- Secure-by-Design – Also in the first quarter of FY 2024, the Department of Energy, along with the Cybersecurity and Infrastructure Security Agency (“CISA”) and the Office of the National Cyber Director (“ONCD”), will “drive adoption of cyber secure-by-design principles by incorporating them into Federal projects.” As part of this effort, the ONCD will host a legal symposium on the creation of a “software liability framework,” which will “explore different approaches to a software liability framework that draw from different areas of regulatory law and reflect inputs from computer scientists as to the extent that software liability may or may not be like these other regimes.”
- IoT Labeling – By the end of FY2023, the Administration intends to implement its Internet of Things (“IoT”) labeling program and – in line with the IoT Cybersecurity Improvement Act of 2020 – propose corresponding changes to the FAR.
- Cybersecurity Framework 2.0 – By the first quarter of FY2025, the National Institute of Standards and Technology (“NIST”) plans to publish its Cybersecurity Framework 2.0. The Plan describes the update as “significant” and notes that it will address, among other things, alignment of regulations with international standards.

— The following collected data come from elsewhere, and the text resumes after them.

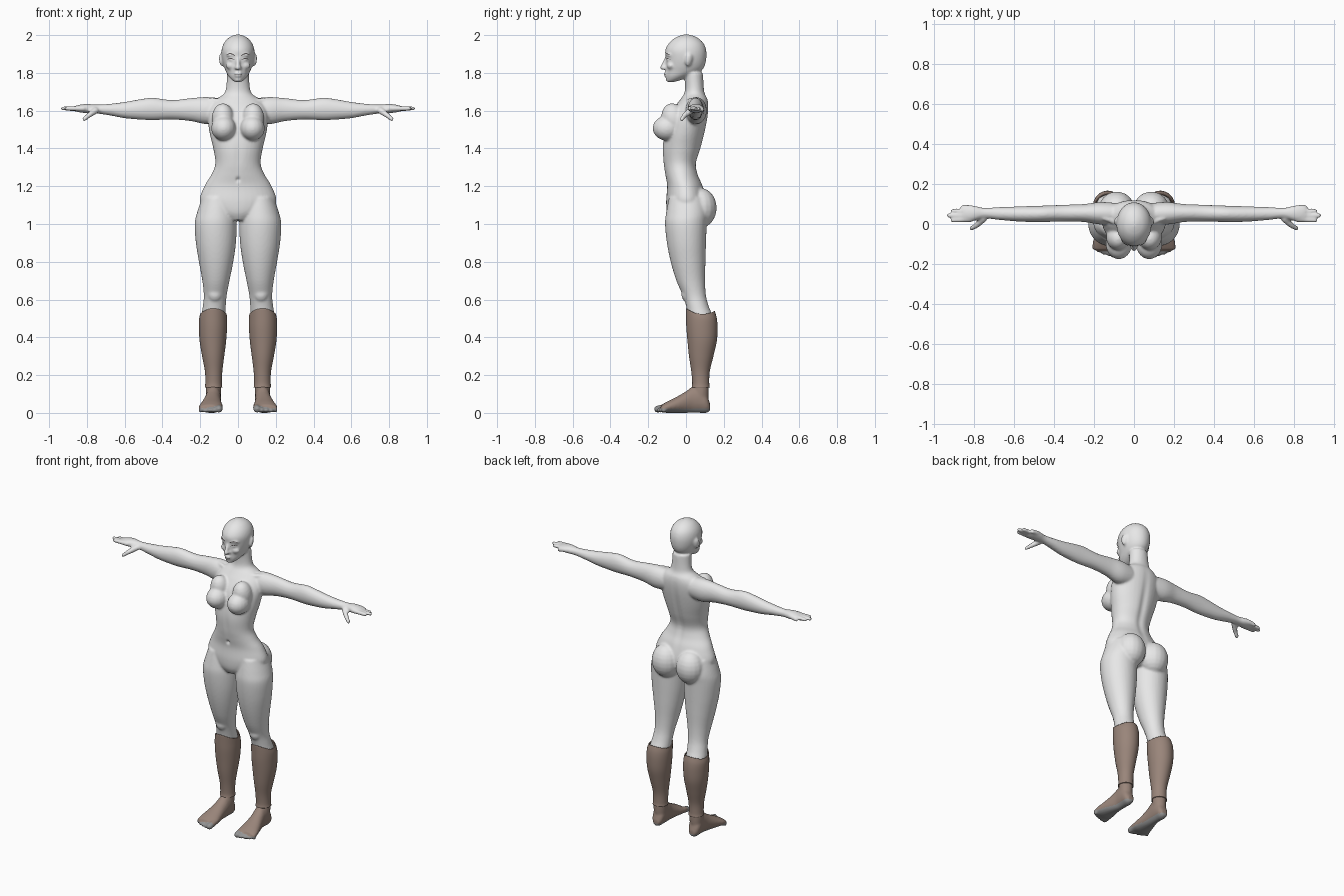
import bpy, bmesh, math
from mathutils import Vector, Matrix, Euler

cube = bpy.data.objects.get("Cube")
if cube:
    bpy.data.objects.remove(cube)

SIDES = (1, -1)


def material(name, rgb):
    mat = bpy.data.materials.new(name)
    mat.use_nodes = True
    mat.diffuse_color = (*rgb, 1)
    mat.node_tree.nodes["Principled BSDF"].inputs["Base Color"].default_value = (*rgb, 1)
    return mat


skin = material("pale grey skin", (.8, .8, .8))
leather = material("brown leather", (.32, .235, .195))
sole_grey = material("dark grey sole", (.3, .3, .3))
lash_dark = material("dark lash", (.09, .08, .08))


def spline(rows, steps=5):
    """Catmull-Rom interpolation through rows of numbers."""
    rows = [Vector(r) for r in rows]
    out = []
    for i in range(len(rows) - 1):
        p, q = rows[i], rows[i + 1]
        before, after = rows[max(i - 1, 0)], rows[min(i + 2, len(rows) - 1)]
        for k in range(steps):
            t = k / steps
            tangent_p, tangent_q = (q - before) / 2, (after - p) / 2
            out.append(p * (2*t**3 - 3*t**2 + 1) + tangent_p * (t**3 - 2*t**2 + t)
                       + q * (3*t**2 - 2*t**3) + tangent_q * (t**3 - t**2))
    return out + [rows[-1]]


def bridge(bm, rings, side, capped=True):
    """Skin a list of point rings, mirrored in x by side."""
    rings = [[bm.verts.new((x * side, y, z)) for x, y, z in ring] for ring in rings]
    count = len(rings[0])
    for low, high in zip(rings, rings[1:]):
        for k in range(count):
            n = (k + 1) % count
            bm.faces.new((low[k], low[n], high[n], high[k]))
    if capped:
        bm.faces.new(rings[0])
        bm.faces.new(rings[-1])


def loft(bm, axis, rows, side=1, capped=True, wave=None, count=36):
    """Oval rings along an axis; row = position, low/high of both other axes."""
    a, b = [i for i in range(3) if i != axis]
    rings = []
    for pos, a0, a1, b0, b1 in spline(rows):
        ring = []
        for k in range(count):
            angle = math.tau * k / count
            co = [0, 0, 0]
            co[axis] = pos + (wave(pos, angle) if wave else 0)
            co[a] = (a0 + a1) / 2 + (a1 - a0) / 2 * math.cos(angle)
            co[b] = (b0 + b1) / 2 + (b1 - b0) / 2 * math.sin(angle)
            ring.append(co)
        rings.append(ring)
    bridge(bm, rings, side, capped)


def ball_rings(levels=12, count=18):
    """Rings of a unit ball from bottom to top."""
    rings = []
    for i in range(levels):
        polar = math.pi * (i + .5) / levels
        rings.append([Vector((math.sin(polar) * math.cos(math.tau * k / count),
                              math.sin(polar) * math.sin(math.tau * k / count),
                              -math.cos(polar))) for k in range(count)])
    return rings


BALL = ball_rings()


def blob(bm, center, radii, side=1, tilt=(0, 0, 0)):
    place = Matrix.LocRotScale(Vector(center), Euler(tilt), Vector(radii))
    bridge(bm, [[place @ v for v in ring] for ring in BALL], side)


def digit(bm, start, end, r0, r1, side=1):
    """Tapered rod with round ends."""
    start, end = Vector(start), Vector(end)
    turn = (end - start).to_track_quat('Z', 'Y')
    half = len(BALL) // 2
    rings = [[start + turn @ v * r0 for v in ring] for ring in BALL[:half]]
    rings += [[end + turn @ v * r1 for v in ring] for ring in BALL[half:]]
    bridge(bm, rings, side)


def to_object(bm, name, mats):
    bmesh.ops.recalc_face_normals(bm, faces=bm.faces)
    mesh = bpy.data.meshes.new(name)
    bm.to_mesh(mesh)
    bm.free()
    obj = bpy.data.objects.new(name, mesh)
    bpy.context.collection.objects.link(obj)
    for mat in mats:
        mesh.materials.append(mat)
    mesh.shade_smooth()
    return obj


def fuse(bm, name, mats, relax):
    """Merge overlapping volumes into one smooth skin."""
    obj = to_object(bm, name, [])
    remesh = obj.modifiers.new("merge", 'REMESH')
    remesh.mode, remesh.voxel_size = 'VOXEL', .007
    smooth = obj.modifiers.new("relax", 'SMOOTH')
    smooth.factor, smooth.iterations = .5, relax
    bpy.context.view_layer.update()
    depsgraph = bpy.context.evaluated_depsgraph_get()
    merged = bpy.data.meshes.new_from_object(obj.evaluated_get(depsgraph))
    obj.modifiers.clear()
    obj.data = merged
    merged.materials.clear()
    for mat in mats:
        merged.materials.append(mat)
    merged.shade_smooth()
    return obj


def bell(value, middle, width):
    return math.exp(-((value - middle) / width) ** 2)


# Torso and neck: height, half width, front, back
torso = [(1.02, .07, -.08, .06), (1.06, .15, -.1, .1), (1.12, .203, -.105, .11),
         (1.2, .178, -.1, .09), (1.26, .142, -.11, .065), (1.32, .12, -.12, .056),
         (1.4, .131, -.125, .08), (1.48, .15, -.115, .1), (1.56, .16, -.095, .115),
         (1.62, .15, -.06, .12), (1.66, .115, -.03, .115), (1.69, .074, -.01, .1),
         (1.73, .062, -.005, .094), (1.8, .058, -.01, .09)]
# Skull and jaw, same layout
head = [(1.752, .018, -.098, -.06), (1.765, .035, -.103, -.02), (1.785, .052, -.107, .03),
        (1.81, .065, -.107, .08), (1.84, .077, -.107, .1), (1.88, .086, -.108, .108),
        (1.92, .087, -.11, .107), (1.955, .076, -.092, .094), (1.983, .053, -.062, .066),
        (1.998, .026, -.03, .034), (2.003, .008, -.01, .012)]
# Arm: distance out, back-front range, height range
arm = [(.05, 0, .1, 1.54, 1.66), (.16, -.003, .11, 1.528, 1.672), (.25, .01, .1, 1.545, 1.666),
       (.35, .013, .096, 1.553, 1.656), (.45, .01, .092, 1.55, 1.668), (.52, .01, .09, 1.553, 1.66),
       (.6, .014, .087, 1.56, 1.646), (.68, .021, .084, 1.575, 1.636), (.75, .028, .081, 1.585, 1.632),
       (.8, .016, .091, 1.587, 1.636), (.84, .008, .095, 1.591, 1.631), (.86, .012, .09, 1.598, 1.626)]
# Leg: height, inner-outer range, front-back range
leg = [(1.14, .03, .19, -.09, .1), (1.06, .012, .217, -.105, .115), (1, .007, .229, -.111, .11),
       (.9, .011, .223, -.101, .106), (.8, .025, .207, -.081, .103), (.7, .045, .189, -.051, .101),
       (.62, .06, .181, -.016, .106), (.56, .065, .187, .002, .122), (.5, .068, .194, .012, .145),
       (.42, .075, .185, .025, .145)]

bm = bmesh.new()
for rows in (torso, head):
    loft(bm, 2, [(z, -w, w, front, back) for z, w, front, back in rows])

# Nose, lips and chin
digit(bm, (0, -.104, 1.878), (0, -.125, 1.828), .009, .0125)
blob(bm, (0, -.107, 1.797), (.022, .011, .007))
blob(bm, (0, -.105, 1.784), (.018, .011, .008))
blob(bm, (0, -.088, 1.765), (.022, .02, .015))

for s in SIDES:
    loft(bm, 0, arm, s)
    loft(bm, 2, leg, s)
    # Bust, seat, kneecap and collarbone
    blob(bm, (.076, -.1, 1.507), (.066, .077, .066), s)
    blob(bm, (.08, -.065, 1.555), (.06, .065, .085), s, (.25, 0, 0))
    blob(bm, (.087, .076, 1.085), (.09, .087, .105), s)
    blob(bm, (.122, .01, .63), (.04, .035, .045), s)
    digit(bm, (.02, -.02, 1.645), (.15, .03, 1.657), .011, .012, s)
    # Brow ridge, cheek, eye, nostril and ear
    blob(bm, (.036, -.094, 1.895), (.03, .012, .009), s, (0, 0, .35))
    blob(bm, (.042, -.084, 1.838), (.024, .016, .018), s, (0, 0, .4))
    blob(bm, (.034, -.093, 1.87), (.016, .01, .009), s, (0, 0, .3))
    blob(bm, (.011, -.115, 1.826), (.009, .012, .008), s)
    blob(bm, (.09, .014, 1.868), (.009, .019, .034), s, (-.2, .15, .3))
    # Fingers and thumb
    for y, tip, z in ((.086, .868, 1.604), (.066, .917, 1.609), (.043, .938, 1.612), (.018, .918, 1.612)):
        digit(bm, (.82, y * .9 + .005, 1.611), (tip - .01, y, z), .0135, .011, s)
    digit(bm, (.755, .025, 1.6), (.79, -.008, 1.575), .018, .014, s)
    digit(bm, (.79, -.008, 1.575), (.815, -.022, 1.555), .0135, .011, s)

body = fuse(bm, "body", [skin], 4)

# Spine groove, navel and belly line
for v in body.data.vertices:
    x, y, z = v.co
    if y > .03:
        v.co.y -= .009 * bell(x, 0, .022) * bell(z, 1.4, .19)
    elif y < -.06:
        v.co.y += .012 * bell(x, 0, .009) * bell(z, 1.235, .011)
        v.co.y += .004 * bell(x, 0, .02) * bell(z, 1.36, .08)

# Boot shafts with a wavy top edge, laid out like the leg
shaft = [(.535, .06, .2, -.001, .152), (.5, .058, .206, 0, .163), (.45, .058, .207, .002, .167),
         (.38, .063, .203, .008, .163), (.3, .073, .19, .016, .145), (.22, .083, .175, .028, .126),
         (.16, .085, .173, .033, .123), (.135, .083, .176, .03, .126)]
# Foot: length position, inner-outer range, height range
foot = [(.128, .112, .148, .012, .045), (.108, .096, .166, 0, .1), (.07, .09, .171, 0, .145),
        (.035, .09, .172, 0, .14), (0, .09, .18, 0, .114), (-.05, .085, .195, 0, .085),
        (-.1, .079, .208, 0, .06), (-.13, .083, .207, .004, .042)]
ankle = [(.18, .092, .167, .04, .117), (.12, .09, .17, .036, .12), (.05, .092, .168, .03, .118)]


def top_wave(z, angle):
    lift = max(0, (z - .49) / .045)
    return lift * (-.011 * math.cos(2 * angle) - .007 * math.sin(angle))


# Painted brows, lash lines and mouth as thin plates laid on the face
def face_plate(name, points, side):
    bm = bmesh.new()
    pairs = [[bm.verts.new((x * side, -.25, z + d * half)) for d in SIDES]
             for x, z, half in spline(points)]
    for p, q in zip(pairs, pairs[1:]):
        bm.faces.new((p[0], p[1], q[1], q[0]))
    plate = to_object(bm, name, [lash_dark])
    wrap = plate.modifiers.new("lay on face", 'SHRINKWRAP')
    wrap.target, wrap.wrap_method, wrap.wrap_mode = body, 'PROJECT', 'ABOVE_SURFACE'
    wrap.use_project_y, wrap.offset = True, .0015


for s, label in zip(SIDES, ("left", "right")):
    bm = bmesh.new()
    loft(bm, 2, shaft, s, capped=False, wave=top_wave)
    boot = to_object(bm, label + "_boot_shaft", [leather])
    boot.modifiers.new("thickness", 'SOLIDIFY').thickness = .005

    bm = bmesh.new()
    loft(bm, 1, foot, s)
    loft(bm, 2, ankle, s)
    for i in range(5):
        r = .0145 - .0008 * i if i else .019
        x = .098 + .0245 * i
        digit(bm, (x, -.11, r + .01), (x + .003, .002 * i * i - .15, r + .001), r, r, s)
    feet = fuse(bm, label + "_foot", [leather, sole_grey], 3)
    for face in feet.data.polygons:
        if face.center.z < .022 or face.center.y < -.135:
            face.material_index = 1

    face_plate(label + "_brow", [(.016, 1.892, .002), (.04, 1.902, .003), (.06, 1.895, .001)], s)
    face_plate(label + "_lash", [(.018, 1.868, .001), (.036, 1.877, .0022), (.055, 1.872, .001)], s)
    face_plate(label + "_mouth_line", [(0, 1.79, .001), (.012, 1.791, .001), (.021, 1.789, .0006)], s)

- Software Bills of Materials (“SBOMs”) – During the second quarter of FY2025, CISA will work with key stakeholders to identify and reduce gaps in software bills of materials (“SBOMs”) and explore requirements for a globally-accessible database for end-of-life/end-of-support software.
- Critical Infrastructure – The NCSIP targets the second quarter of FY2025 for setting cybersecurity requirements across critical infrastructure sectors and the fourth quarter of FY2025 for cyber incident reporting requirements for critical infrastructure.
- False Claims Act Enforcement – The Department of Justice (“DOJ”) will be tasked with expanding its efforts to leverage the False Claims Act to pursue civil actions against government contractors who fail to meet cybersecurity obligations. Although the Plan targets the fourth quarter of 2025, contractors are already seeing a more active DOJ, including with its Civil Cyber Fraud Initiative that was announced in October 2021.
For additional information on the NCSIP, please see our post on Covington’s Inside Privacy blog.
ONCD Issues Request for Information on Harmonizing Cybersecurity Regulations
On July 19, 2023, the ONCD issued a request for information (“RFI”) seeking input from stakeholders to “understand existing challenges with regulatory overlap and inconsistency in order to explore a framework for reciprocal recognition by regulators of compliance with common baseline cybersecurity requirements.” The RFI is broken down into nine topics with questions on each topic. These include requests for information on conflicting regulations, existing frameworks, third party frameworks, and the treatment of cloud services. Responses to the RFI are due by October 31, 2023.
The FCC Leads an Initiative to Create a U.S. Cyber Trust Mark for Internet-of-Things (“IoT”) Devices
On July 18, 2023, the Biden Administration announced that the Federal Communications Commission (“FCC”) would take the lead in developing a “U.S. Cyber Trust Mark” for IoT devices such as smart refrigerators, smart televisions, smart climate control systems, and smart fitness trackers. The FCC will create this mark using the criteria that NIST developed under the Cyber EO for consumer IoT devices.
NIST Issues Draft Zero Trust Architecture Practice Guides
On July 19, 2023, NIST issued for public comment a draft third version of volumes B and C of its preliminary practice guide SP-1800-35, “Implementing a Zero Trust Architecture.” According to NIST, these two volumes “describe ten ZTA implementations” and “demonstrat[e] how blends of commercially available technologies can be integrated and brought into play to build various types of ZTAs.” The draft comment period for these two draft implementation guides is open through September 4, 2023.